TASK ITEM :: Tally the lines below that include the string "cloth". Reply with the total only.

DATA FOR PROCESSING ::

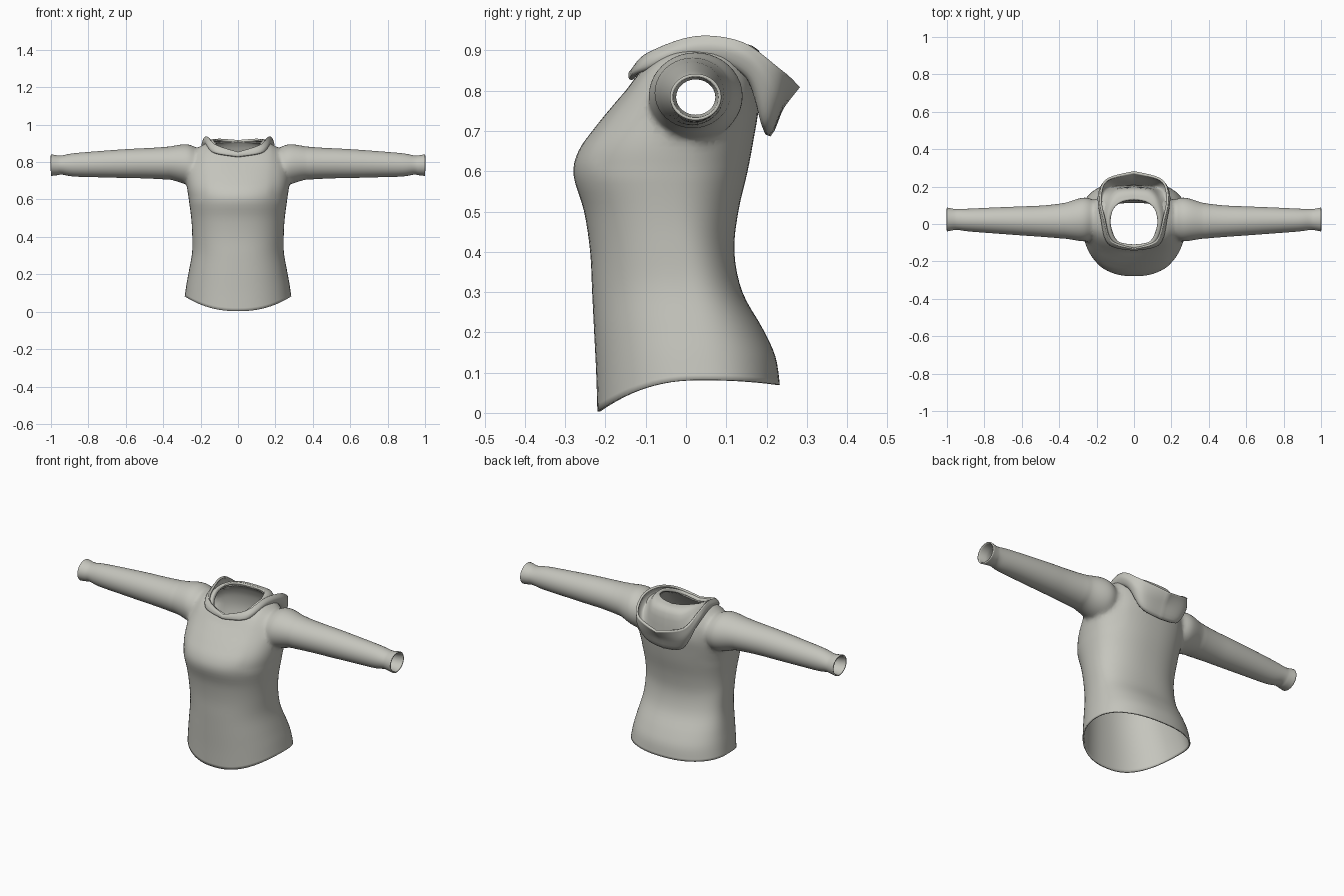
import bpy, bmesh, math
from mathutils import Vector

if "Cube" in bpy.data.objects:
    bpy.data.objects.remove(bpy.data.objects["Cube"])

cloth = bpy.data.materials.new("warm grey cloth")
cloth.diffuse_color = (0.56, 0.56, 0.51, 1)
cloth.use_nodes = True
cloth.node_tree.nodes["Principled BSDF"].inputs["Base Color"].default_value = cloth.diffuse_color


def spline(rows, steps):
    """Catmull-Rom resampling of a list of equal-length tuples."""
    out = []
    for i in range(len(rows) - 1):
        a, b, c, d = (rows[min(max(j, 0), len(rows) - 1)] for j in range(i - 1, i + 3))
        for s in range(steps):
            t = s / steps
            out.append(tuple(0.5 * (2 * q + (r - p) * t + (2 * p - 5 * q + 4 * r - w) * t * t
                                    + (3 * q - p - 3 * r + w) * t ** 3)
                             for p, q, r, w in zip(a, b, c, d)))
    return out + [tuple(rows[-1])]


def loft(name, rings, caps=(), closed=True):
    """Skin rings of points; caps are centre points for fans on the two ends."""
    bm = bmesh.new()
    vs = [[bm.verts.new(p) for p in r] for r in rings]
    n = len(vs[0])
    for a, b in zip(vs, vs[1:]):
        for i in range(n if closed else n - 1):
            j = (i + 1) % n
            bm.faces.new((a[i], a[j], b[j], b[i]))
    for ring, centre in zip((vs[0], vs[-1]), caps):
        c = bm.verts.new(centre)
        for i in range(n):
            bm.faces.new((ring[i], ring[(i + 1) % n], c))
    bmesh.ops.remove_doubles(bm, verts=bm.verts, dist=1e-5)
    bmesh.ops.recalc_face_normals(bm, faces=bm.faces)
    me = bpy.data.meshes.new(name)
    bm.to_mesh(me)
    bm.free()
    ob = bpy.data.objects.new(name, me)
    bpy.context.collection.objects.link(ob)
    me.materials.append(cloth)
    return ob


def finish(ob, thickness, offset):
    m = ob.modifiers.new("cloth thickness", 'SOLIDIFY')
    m.thickness, m.offset = thickness, offset
    for p in ob.data.polygons:
        p.use_smooth = True


def spow(v, e):
    return math.copysign(abs(v) ** e, v)


# Torso: half width, side y, side z, front y, front z, back y, back z
TORSO = [
    (.285, .04, .082, -.22, .003, .233, .07),
    (.275, .03, .15, -.223, .10, .222, .14),
    (.262, .02, .22, -.228, .20, .19, .21),
    (.245, .00, .32, -.233, .30, .14, .30),
    (.245, -.02, .42, -.238, .40, .12, .40),
    (.25, -.03, .50, -.253, .50, .13, .50),
    (.262, -.03, .59, -.279, .59, .153, .60),
    (.274, -.02, .66, -.267, .65, .168, .68),
    (.276, .00, .73, -.225, .71, .18, .76),
    (.265, .02, .80, -.18, .765, .172, .83),
    (.235, .02, .86, -.15, .80, .155, .875),
    (.19, .02, .892, -.135, .82, .14, .90),
    (.135, .02, .905, -.125, .833, .13, .912)]
rings = []
for hw, ys, zs, yf, zf, yb, zb in spline(TORSO, 4):
    ring = []
    for i in range(72):
        a = math.tau * i / 72
        s, c = math.sin(a), math.cos(a)
        ye, ze = (yf, zf) if c > 0 else (yb, zb)
        ring.append((hw * spow(s, .88), ys + (ye - ys) * abs(c) ** .88, zs + (ze - zs) * c * c))
    rings.append(ring)
HEM, NECK = Vector((0, 0, .06)), Vector((0, 0, .88))
sweater = loft("sweater_body", rings, (HEM, NECK))

# Sleeves: x, y min, y max, z min, z max
SLEEVE = [
    (.20, -.06, .12, .70, .86), (.25, -.095, .145, .675, .895), (.30, -.092, .138, .685, .897),
    (.35, -.083, .12, .702, .888), (.40, -.076, .108, .708, .88), (.50, -.068, .098, .713, .874),
    (.60, -.061, .094, .715, .869), (.75, -.05, .088, .719, .858), (.88, -.04, .082, .723, .847),
    (.94, -.032, .08, .733, .836), (.965, -.033, .081, .73, .836), (1.0, -.04, .088, .726, .842)]
cuffs = []
for side in (1, -1):
    rings = []
    for x, y0, y1, z0, z1 in spline(SLEEVE, 4):
        rings.append([(side * x, (y0 + y1) / 2 + (y1 - y0) / 2 * math.cos(math.tau * i / 40),
                       (z0 + z1) / 2 + (z1 - z0) / 2 * math.sin(math.tau * i / 40)) for i in range(40)])
    cuffs.append(Vector((side, .024, .784)))
    sleeve = loft("sleeve_helper", rings, (Vector((side * .2, .03, .78)), cuffs[-1]))
    mod = sweater.modifiers.new("join sleeve", 'BOOLEAN')
    mod.operation, mod.object, mod.solver = 'UNION', sleeve, 'EXACT'
    sleeve.hide_render = True

bpy.context.view_layer.update()
joined = bpy.data.meshes.new_from_object(sweater.evaluated_get(bpy.context.evaluated_depsgraph_get()))
sweater.modifiers.clear()
sweater.data = joined
for ob in [o for o in bpy.data.objects if o.name.startswith("sleeve_helper")]:
    bpy.data.objects.remove(ob)

# Open the hem, neck and cuffs, then blend the armhole seams
bm = bmesh.new()
bm.from_mesh(joined)
ends = [v for v in bm.verts if any((v.co - c).length < .004 for c in [HEM, NECK] + cuffs)]
bmesh.ops.delete(bm, geom=ends, context='VERTS')
seam = [v for v in bm.verts if .18 < abs(v.co.x) < .38 and v.co.z > .6]
for _ in range(8):
    bmesh.ops.smooth_vert(bm, verts=seam, factor=.5, use_axis_x=True, use_axis_y=True, use_axis_z=True)
bm.to_mesh(joined)
bm.free()
finish(sweater, .007, -1)

# Fallen hood: cross-sections from front to back (neckline, fold, bag bottom, outside, rim)
HOOD = [
    (0, -.115, .835, 0, -.122, .845, 0, -.135, .832, 0, -.137, .842, 0, -.13, .85),
    (.09, -.095, .86, .10, -.098, .872, .125, -.108, .853, .133, -.10, .872, .118, -.092, .89),
    (.13, .00, .90, .137, .00, .912, .165, .02, .893, .172, .03, .912, .158, .025, .932),
    (.11, .08, .918, .13, .105, .91, .165, .15, .84, .187, .155, .88, .178, .14, .918),
    (.065, .118, .917, .09, .172, .885, .11, .192, .72, .14, .225, .78, .145, .235, .85),
    (0, .13, .912, 0, .185, .88, 0, .202, .695, 0, .238, .76, 0, .278, .812)]
half = []
for row in spline(HOOD, 8):
    pts = [row[k:k + 3] for k in range(0, 15, 3)]
    half.append(spline(pts, 5))
mirror = [[(-x, y, z) for x, y, z in r] for r in half[-2:0:-1]]
hood = loft("hood", half + mirror + half[:1], closed=False)
finish(hood, .012, 0)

ANSWER SECTION :: 6